The passage we are studying tells two stories about Peter, just before God sends him to Cornelius. They suggest a preparation of Peter for that breakthrough.
To begin with, Peter was doing what he should have been doing in these days, and it is to his credit. Many (probably most) of the apostles had remained in Jerusalem, I think wrongly. Jesus had sent them into all the world with the Gospel (Matt. 28:18-20; Acts 1:8), but they had gotten entrenched in Jerusalem. However, even if the others were wrong in this, Peter at least was not making that mistake. He was the chief apostle to the Jews. So he was going around visiting the various Jewish communities into which the Gospel had spread. He had already been to Samaria examining the situation there. Now he was making his way to the coast, which is where Philip had been. This was fairly early in church history, but already there were churches there. We see this in the story, because it is not just an isolated individual here and there whom Peter visits but actual bodies of believers.
1. The healing of Aeneas. The first place Peter visited was Lydda, the Lud of the Old Testament. Here there was a paralyzed man named Aeneas. He had been confined to bed for eight years. But Peter addressed him in the name of Jesus, crying, “Jesus Christ heals you. Get up and take care of your mat.” The healing was an echo, perhaps consciously on Peter’s part, of Jesus’ healing of the paralytic man early in His ministry. Jesus had said, “I tell you, get up, take your mat and go home” (Mark 2:11).
2. The raising of Dorcas. The second of these stories is told at greater length and has some interesting details. It concerns bringing a woman named Dorcas back to life after she had died, and it takes place in the ancient city of Joppa, today’s Jaffa.
Joppa was a Jewish community. That is why Peter had gone there. But when this woman died, we notice that they did not bury her right away. Why not? When Ananias and Sapphira died they were buried that very day. Why were Ananias and Sapphira buried at once but Dorcas was not? It is because there was a law in Jerusalem that a body was not allowed to remain around for a second day. It had to be buried at once. Beyond Jerusalem the normal period between death and burial was three days. This was Joppa’s custom. So it was during these three days that those who knew and loved Dorcas sent for Peter, undoubtedly expecting him to do a miracle.
There is another interesting detail in verse 39. When Peter went to the room where they were weeping and crying, the women showed him the robes and other clothing that Dorcas had made while she was still alive.

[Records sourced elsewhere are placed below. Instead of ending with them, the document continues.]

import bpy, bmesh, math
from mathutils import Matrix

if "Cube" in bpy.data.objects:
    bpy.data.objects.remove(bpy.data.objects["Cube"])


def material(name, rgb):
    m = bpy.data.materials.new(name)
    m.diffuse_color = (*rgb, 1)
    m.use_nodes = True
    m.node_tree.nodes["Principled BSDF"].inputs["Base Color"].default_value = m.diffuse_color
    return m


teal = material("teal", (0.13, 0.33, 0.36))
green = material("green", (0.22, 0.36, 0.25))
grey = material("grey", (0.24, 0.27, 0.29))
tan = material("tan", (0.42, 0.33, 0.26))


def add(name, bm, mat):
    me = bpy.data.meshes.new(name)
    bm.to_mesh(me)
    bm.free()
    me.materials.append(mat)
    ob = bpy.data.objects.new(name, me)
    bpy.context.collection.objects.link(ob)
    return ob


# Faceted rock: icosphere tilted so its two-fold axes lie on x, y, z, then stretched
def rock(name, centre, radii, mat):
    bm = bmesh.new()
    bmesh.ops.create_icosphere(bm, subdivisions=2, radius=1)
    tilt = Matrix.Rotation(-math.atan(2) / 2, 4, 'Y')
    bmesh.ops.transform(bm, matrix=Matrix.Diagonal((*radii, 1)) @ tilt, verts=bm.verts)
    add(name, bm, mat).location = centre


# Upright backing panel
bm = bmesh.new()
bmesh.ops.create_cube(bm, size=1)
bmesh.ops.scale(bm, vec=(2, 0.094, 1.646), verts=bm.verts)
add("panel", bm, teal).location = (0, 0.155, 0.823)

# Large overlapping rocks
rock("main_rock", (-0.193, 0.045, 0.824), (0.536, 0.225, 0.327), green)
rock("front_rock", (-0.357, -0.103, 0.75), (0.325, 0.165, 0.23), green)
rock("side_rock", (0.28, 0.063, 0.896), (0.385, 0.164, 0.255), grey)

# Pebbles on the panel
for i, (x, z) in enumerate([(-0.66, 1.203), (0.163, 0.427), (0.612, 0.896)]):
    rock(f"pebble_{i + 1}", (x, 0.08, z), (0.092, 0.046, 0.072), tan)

That is a nice touch, isn’t it? It was the women, those who did similar things, who were appreciative of Dorcas’ good deeds.

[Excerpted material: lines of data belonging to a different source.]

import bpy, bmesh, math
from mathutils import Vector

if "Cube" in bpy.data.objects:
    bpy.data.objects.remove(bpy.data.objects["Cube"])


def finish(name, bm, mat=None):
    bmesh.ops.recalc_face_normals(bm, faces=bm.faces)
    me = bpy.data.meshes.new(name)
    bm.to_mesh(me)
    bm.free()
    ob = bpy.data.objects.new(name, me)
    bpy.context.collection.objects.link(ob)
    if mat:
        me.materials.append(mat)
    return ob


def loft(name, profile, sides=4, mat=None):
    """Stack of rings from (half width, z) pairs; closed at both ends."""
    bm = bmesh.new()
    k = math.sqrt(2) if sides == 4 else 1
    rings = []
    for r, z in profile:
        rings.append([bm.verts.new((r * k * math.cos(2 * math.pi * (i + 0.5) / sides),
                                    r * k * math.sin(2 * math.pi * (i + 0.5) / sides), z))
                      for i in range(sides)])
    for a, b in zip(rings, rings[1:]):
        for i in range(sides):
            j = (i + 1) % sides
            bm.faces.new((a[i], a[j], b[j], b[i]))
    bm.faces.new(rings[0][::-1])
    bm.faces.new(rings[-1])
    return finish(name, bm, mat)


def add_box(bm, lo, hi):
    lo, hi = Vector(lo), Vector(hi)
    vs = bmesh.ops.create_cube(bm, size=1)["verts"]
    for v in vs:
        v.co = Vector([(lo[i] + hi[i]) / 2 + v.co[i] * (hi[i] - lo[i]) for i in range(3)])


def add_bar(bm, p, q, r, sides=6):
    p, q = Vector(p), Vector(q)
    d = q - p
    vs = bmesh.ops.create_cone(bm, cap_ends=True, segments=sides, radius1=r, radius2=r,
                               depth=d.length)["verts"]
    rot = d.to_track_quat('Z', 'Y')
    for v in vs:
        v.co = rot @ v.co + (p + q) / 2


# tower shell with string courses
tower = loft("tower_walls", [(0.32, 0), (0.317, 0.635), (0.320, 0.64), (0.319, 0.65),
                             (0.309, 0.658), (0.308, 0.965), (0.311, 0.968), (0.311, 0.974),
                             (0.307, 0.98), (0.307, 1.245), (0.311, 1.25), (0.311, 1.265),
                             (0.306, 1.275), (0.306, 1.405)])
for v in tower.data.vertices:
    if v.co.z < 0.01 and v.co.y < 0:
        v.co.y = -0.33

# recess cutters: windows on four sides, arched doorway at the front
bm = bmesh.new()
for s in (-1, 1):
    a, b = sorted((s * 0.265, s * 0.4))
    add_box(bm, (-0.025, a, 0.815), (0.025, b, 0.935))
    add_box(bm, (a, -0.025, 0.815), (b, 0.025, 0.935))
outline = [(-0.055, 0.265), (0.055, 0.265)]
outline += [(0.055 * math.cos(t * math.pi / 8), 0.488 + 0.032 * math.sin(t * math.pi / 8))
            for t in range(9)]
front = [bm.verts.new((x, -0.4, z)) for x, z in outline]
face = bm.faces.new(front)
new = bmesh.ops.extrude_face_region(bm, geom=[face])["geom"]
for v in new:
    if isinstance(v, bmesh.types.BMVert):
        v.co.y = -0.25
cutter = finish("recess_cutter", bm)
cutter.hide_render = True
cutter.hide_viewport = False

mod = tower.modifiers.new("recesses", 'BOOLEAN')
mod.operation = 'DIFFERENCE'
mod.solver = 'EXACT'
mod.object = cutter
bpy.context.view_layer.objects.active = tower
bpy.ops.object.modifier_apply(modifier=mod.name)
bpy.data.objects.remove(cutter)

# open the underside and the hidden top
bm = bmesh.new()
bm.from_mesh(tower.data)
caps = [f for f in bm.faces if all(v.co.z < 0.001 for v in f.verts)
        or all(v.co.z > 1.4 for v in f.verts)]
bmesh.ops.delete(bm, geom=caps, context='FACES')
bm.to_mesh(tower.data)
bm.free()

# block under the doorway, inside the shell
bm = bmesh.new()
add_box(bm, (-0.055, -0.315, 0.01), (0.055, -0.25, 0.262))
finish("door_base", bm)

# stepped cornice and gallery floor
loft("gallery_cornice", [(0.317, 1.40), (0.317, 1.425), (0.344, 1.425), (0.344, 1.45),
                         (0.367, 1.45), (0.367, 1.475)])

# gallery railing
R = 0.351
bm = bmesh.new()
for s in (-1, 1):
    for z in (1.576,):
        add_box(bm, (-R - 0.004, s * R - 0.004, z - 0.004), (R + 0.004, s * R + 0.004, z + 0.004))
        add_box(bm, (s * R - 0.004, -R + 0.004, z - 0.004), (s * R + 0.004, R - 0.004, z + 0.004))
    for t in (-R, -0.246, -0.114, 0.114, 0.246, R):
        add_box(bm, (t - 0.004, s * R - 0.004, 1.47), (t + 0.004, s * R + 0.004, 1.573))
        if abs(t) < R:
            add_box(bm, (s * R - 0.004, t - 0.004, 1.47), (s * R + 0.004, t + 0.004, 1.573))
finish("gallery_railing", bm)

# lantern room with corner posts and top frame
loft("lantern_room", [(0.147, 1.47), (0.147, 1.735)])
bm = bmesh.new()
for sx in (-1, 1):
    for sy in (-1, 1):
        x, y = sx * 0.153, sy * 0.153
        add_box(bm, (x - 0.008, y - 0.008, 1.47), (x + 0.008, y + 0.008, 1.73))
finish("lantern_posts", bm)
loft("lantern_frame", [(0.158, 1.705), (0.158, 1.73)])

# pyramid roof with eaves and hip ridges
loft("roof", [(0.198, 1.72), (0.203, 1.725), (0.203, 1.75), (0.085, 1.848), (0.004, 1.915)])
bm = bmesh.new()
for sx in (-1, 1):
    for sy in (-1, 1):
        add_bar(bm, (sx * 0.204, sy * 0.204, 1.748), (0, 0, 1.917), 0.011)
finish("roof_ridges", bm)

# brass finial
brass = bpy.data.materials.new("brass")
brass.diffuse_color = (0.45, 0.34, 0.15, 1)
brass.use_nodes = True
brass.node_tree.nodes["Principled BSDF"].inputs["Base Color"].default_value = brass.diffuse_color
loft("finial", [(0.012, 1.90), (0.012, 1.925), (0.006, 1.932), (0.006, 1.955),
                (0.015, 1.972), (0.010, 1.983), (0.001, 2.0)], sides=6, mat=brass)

Like the earlier story about Aeneas, there are also parallels in this story to things Jesus had done, in this case to two of the resurrections He had performed during His ministry. The obvious one is to John 11, which tells of the raising of Lazarus. Jesus, like Peter, was not present when His friend Lazarus died. His sisters had to send for Him, and the resurrection took place after a considerable passage of time. This was Peter’s situation too. So as Peter was making his way to Joppa, where Dorcas had lived, he was probably wondering what God might accomplish on this occasion and probably also thinking of the time Jesus raised Lazarus.
When he got to Dorcas’ house there were circumstances that probably reminded Peter of the other resurrection in which Jesus was involved. It is told in Mark 5 and concerns the raising of the daughter of Jairus. It, too, was in an upper room. The people there were also distressed and wailing. On that occasion, Jesus put them out so there would be quiet. Then he called to the girl, a young girl who was only twelve years old, “Little girl, I say to you, get up!” (v. 41).
When Peter saw the mourners and Dorcas lying in the upper room, that story must have come immediately to his mind. So he followed in Jesus’ steps. He asked the women to leave. Then he knelt and prayed. He must have prayed fervently. He was an apostle, of course. God had been doing miracles through him. Still, it must have required a great deal of faith for Peter to get up from his knees, turn to the dead woman and say, as Jesus had done with Jairus’ daughter, “Tabitha, get up.”